Task material: Begin

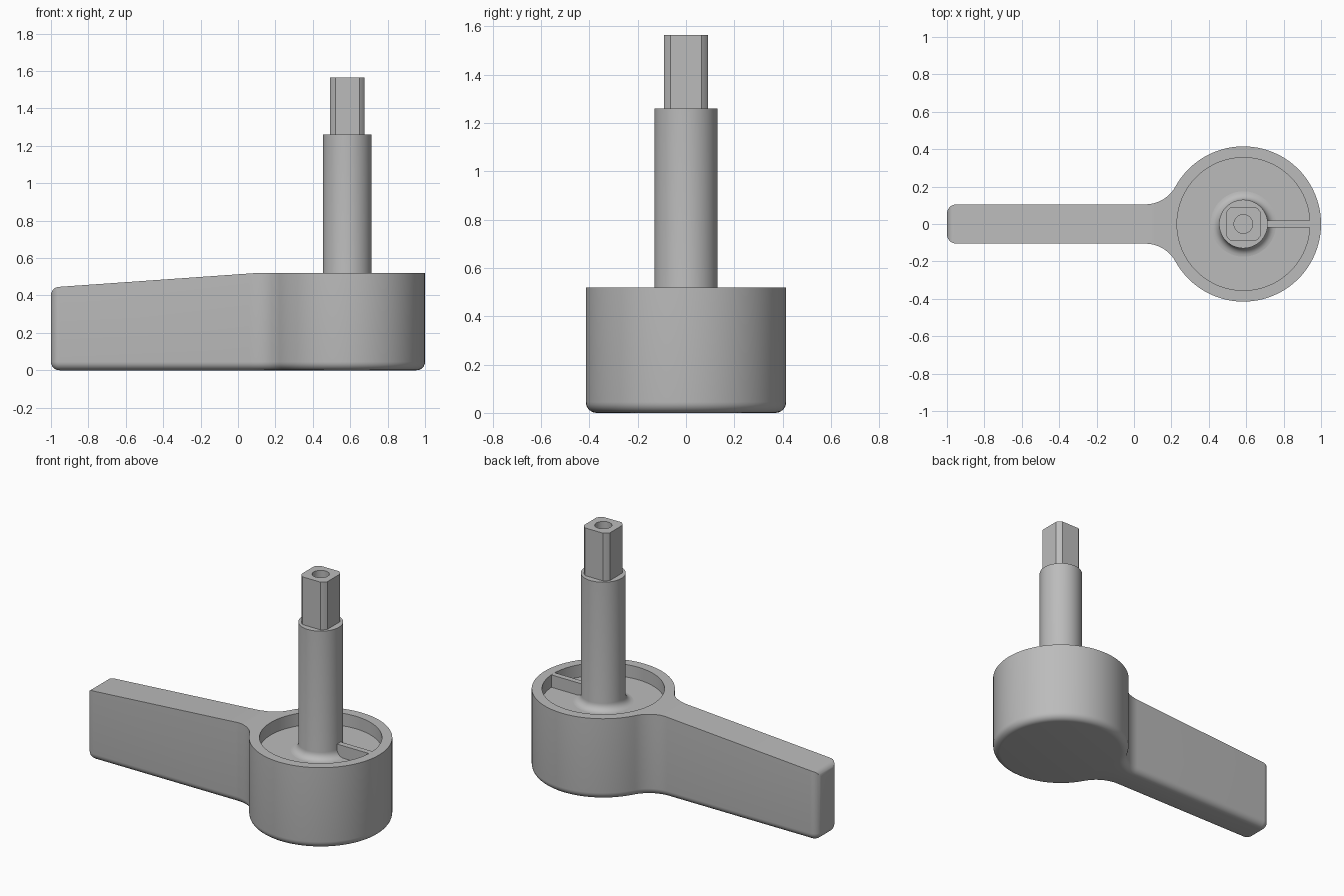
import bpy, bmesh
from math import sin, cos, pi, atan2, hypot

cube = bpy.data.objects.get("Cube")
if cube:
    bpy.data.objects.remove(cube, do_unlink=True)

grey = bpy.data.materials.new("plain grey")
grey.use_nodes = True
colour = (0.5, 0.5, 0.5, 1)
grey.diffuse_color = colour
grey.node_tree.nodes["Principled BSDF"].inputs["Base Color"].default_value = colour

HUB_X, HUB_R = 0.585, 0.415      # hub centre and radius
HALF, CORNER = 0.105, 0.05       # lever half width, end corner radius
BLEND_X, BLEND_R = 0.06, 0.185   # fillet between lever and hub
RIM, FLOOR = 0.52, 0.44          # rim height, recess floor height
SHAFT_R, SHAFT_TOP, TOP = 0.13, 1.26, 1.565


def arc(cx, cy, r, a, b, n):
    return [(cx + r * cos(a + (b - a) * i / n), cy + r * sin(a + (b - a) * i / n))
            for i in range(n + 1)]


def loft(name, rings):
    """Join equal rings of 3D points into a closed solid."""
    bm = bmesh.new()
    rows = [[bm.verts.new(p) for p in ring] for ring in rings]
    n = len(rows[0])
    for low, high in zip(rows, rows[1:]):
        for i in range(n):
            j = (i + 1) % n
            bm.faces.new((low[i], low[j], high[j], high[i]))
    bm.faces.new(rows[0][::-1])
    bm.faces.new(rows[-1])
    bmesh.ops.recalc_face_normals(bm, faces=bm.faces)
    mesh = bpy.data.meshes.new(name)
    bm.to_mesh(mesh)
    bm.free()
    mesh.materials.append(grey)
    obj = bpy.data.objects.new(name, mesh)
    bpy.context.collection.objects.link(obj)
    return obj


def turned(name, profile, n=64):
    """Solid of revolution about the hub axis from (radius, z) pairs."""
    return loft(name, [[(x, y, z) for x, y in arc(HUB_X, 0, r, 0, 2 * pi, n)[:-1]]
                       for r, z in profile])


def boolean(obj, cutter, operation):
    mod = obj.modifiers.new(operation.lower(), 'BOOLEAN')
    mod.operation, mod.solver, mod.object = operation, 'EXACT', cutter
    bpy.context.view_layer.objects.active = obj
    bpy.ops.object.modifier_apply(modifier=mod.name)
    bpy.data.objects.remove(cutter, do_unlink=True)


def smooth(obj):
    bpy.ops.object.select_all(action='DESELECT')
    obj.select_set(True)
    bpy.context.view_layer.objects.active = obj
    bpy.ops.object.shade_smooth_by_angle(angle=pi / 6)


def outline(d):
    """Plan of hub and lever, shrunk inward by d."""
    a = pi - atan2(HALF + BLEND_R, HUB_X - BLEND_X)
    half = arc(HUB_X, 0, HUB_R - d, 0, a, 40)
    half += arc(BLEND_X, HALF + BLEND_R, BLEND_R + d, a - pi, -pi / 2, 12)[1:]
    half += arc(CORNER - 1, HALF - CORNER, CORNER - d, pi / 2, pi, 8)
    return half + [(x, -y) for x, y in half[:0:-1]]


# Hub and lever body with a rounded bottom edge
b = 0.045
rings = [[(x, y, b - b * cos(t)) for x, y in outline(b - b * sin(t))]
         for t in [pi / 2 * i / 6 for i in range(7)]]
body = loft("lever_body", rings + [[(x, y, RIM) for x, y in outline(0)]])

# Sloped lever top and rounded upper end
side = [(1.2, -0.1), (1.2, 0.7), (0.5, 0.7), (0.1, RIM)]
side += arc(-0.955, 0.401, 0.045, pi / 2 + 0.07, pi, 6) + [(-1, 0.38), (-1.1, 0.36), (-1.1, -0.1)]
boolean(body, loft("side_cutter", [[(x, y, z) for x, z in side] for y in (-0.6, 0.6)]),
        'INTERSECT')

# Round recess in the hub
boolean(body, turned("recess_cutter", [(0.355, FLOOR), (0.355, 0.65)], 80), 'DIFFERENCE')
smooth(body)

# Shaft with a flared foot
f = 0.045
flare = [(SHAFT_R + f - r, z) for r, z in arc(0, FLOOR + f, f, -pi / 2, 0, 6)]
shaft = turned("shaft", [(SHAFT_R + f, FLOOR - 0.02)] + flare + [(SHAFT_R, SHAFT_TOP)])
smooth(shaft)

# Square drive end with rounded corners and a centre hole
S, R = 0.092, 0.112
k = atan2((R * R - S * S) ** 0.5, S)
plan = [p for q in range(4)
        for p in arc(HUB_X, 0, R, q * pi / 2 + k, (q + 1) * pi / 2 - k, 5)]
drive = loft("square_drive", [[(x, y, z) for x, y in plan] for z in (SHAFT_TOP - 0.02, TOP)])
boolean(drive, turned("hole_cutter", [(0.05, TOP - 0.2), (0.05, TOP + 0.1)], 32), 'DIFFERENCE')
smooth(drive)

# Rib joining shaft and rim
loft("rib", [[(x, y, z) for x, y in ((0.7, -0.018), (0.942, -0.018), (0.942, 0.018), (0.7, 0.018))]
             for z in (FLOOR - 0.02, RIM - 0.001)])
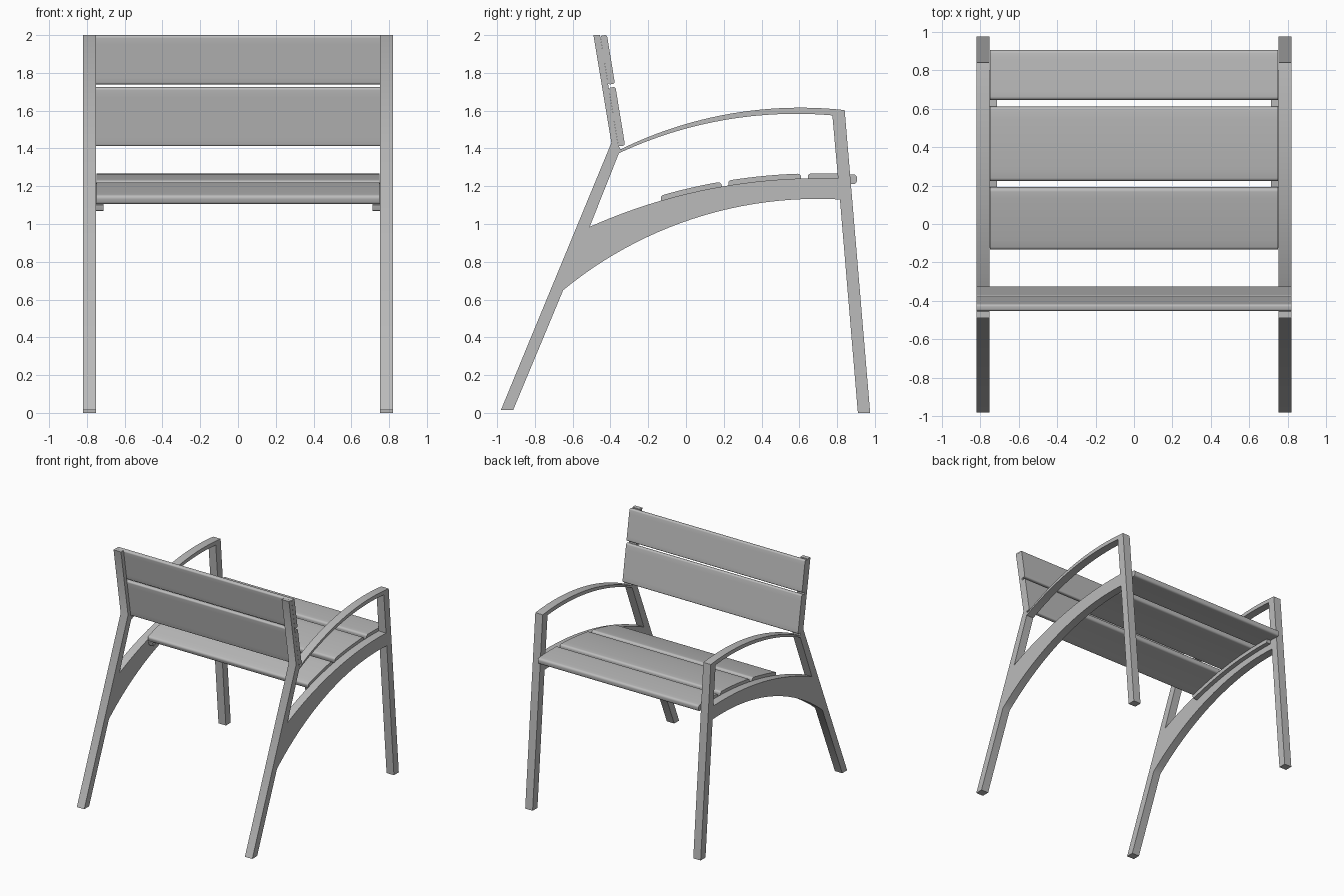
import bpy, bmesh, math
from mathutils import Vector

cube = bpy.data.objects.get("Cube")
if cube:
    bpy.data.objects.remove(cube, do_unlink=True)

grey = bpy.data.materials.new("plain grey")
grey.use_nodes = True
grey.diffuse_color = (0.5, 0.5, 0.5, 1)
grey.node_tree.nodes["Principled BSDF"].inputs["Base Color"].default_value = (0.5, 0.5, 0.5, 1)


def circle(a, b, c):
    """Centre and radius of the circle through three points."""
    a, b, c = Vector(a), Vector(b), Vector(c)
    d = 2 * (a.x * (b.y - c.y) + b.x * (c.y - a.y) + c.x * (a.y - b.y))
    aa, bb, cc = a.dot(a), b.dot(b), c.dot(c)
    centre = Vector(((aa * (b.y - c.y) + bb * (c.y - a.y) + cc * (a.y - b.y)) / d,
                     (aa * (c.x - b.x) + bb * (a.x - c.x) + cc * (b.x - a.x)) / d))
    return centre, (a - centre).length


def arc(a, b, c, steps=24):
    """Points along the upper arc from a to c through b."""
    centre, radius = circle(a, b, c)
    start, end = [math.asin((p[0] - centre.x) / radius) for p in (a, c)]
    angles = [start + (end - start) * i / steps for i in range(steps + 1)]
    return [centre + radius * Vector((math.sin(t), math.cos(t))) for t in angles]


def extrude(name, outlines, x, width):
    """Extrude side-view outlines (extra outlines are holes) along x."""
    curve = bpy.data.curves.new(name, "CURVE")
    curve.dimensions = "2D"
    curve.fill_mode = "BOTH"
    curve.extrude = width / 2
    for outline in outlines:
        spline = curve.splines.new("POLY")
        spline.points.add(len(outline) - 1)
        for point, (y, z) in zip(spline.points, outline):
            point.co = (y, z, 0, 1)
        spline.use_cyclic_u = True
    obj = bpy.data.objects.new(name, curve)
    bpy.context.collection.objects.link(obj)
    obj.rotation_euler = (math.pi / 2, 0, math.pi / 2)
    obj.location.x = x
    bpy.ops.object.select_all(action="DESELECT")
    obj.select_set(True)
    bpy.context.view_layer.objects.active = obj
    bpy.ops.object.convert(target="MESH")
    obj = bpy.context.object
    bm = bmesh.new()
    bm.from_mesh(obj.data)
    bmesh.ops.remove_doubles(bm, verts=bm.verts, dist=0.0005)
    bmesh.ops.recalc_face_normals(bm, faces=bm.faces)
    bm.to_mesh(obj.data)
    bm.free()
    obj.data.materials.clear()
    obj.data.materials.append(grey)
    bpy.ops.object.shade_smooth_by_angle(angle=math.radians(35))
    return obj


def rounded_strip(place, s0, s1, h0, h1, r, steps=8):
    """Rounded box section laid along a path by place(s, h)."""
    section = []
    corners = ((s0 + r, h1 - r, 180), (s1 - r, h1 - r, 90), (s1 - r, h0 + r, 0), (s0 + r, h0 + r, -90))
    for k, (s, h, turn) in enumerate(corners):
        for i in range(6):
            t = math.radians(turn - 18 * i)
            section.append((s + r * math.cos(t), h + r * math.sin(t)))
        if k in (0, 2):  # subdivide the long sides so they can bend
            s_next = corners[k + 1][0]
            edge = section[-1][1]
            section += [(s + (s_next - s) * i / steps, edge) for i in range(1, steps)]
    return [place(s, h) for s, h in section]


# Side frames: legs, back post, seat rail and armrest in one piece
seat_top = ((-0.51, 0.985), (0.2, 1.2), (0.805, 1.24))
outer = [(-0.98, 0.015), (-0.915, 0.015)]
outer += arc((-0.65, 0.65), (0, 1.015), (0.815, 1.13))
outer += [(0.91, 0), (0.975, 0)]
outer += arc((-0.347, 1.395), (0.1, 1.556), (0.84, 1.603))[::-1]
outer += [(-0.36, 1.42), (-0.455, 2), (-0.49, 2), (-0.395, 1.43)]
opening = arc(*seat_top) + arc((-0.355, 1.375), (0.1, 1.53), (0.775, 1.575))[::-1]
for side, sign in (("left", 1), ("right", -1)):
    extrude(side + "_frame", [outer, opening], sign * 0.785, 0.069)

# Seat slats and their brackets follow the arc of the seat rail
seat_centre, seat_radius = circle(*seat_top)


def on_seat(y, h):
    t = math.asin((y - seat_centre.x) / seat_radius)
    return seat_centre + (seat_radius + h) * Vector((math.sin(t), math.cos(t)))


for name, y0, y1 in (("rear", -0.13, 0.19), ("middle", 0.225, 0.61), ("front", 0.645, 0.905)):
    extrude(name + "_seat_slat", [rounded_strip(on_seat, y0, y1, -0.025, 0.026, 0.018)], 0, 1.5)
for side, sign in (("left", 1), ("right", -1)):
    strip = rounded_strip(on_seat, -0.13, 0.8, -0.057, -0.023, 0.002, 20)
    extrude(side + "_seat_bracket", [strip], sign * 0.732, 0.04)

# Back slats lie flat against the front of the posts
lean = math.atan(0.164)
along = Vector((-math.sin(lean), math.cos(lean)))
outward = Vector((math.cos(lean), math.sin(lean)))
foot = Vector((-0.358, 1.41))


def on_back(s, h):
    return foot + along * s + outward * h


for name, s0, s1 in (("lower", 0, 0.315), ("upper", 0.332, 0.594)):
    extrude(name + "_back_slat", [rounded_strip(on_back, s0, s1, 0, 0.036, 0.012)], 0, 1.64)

Task material: End

**Exercise**
Beginning at the line above that contains "0.1)], 32), 'DIFFERENCE')", repeat each line exactly through the one that contains "from mathutils import Vector", and leave out the pictures.

**Result below**
boolean(drive, turned("hole_cutter", [(0.05, TOP - 0.2), (0.05, TOP + 0.1)], 32), 'DIFFERENCE')
smooth(drive)

# Rib joining shaft and rim
loft("rib", [[(x, y, z) for x, y in ((0.7, -0.018), (0.942, -0.018), (0.942, 0.018), (0.7, 0.018))]
             for z in (FLOOR - 0.02, RIM - 0.001)])
import bpy, bmesh, math
from mathutils import Vector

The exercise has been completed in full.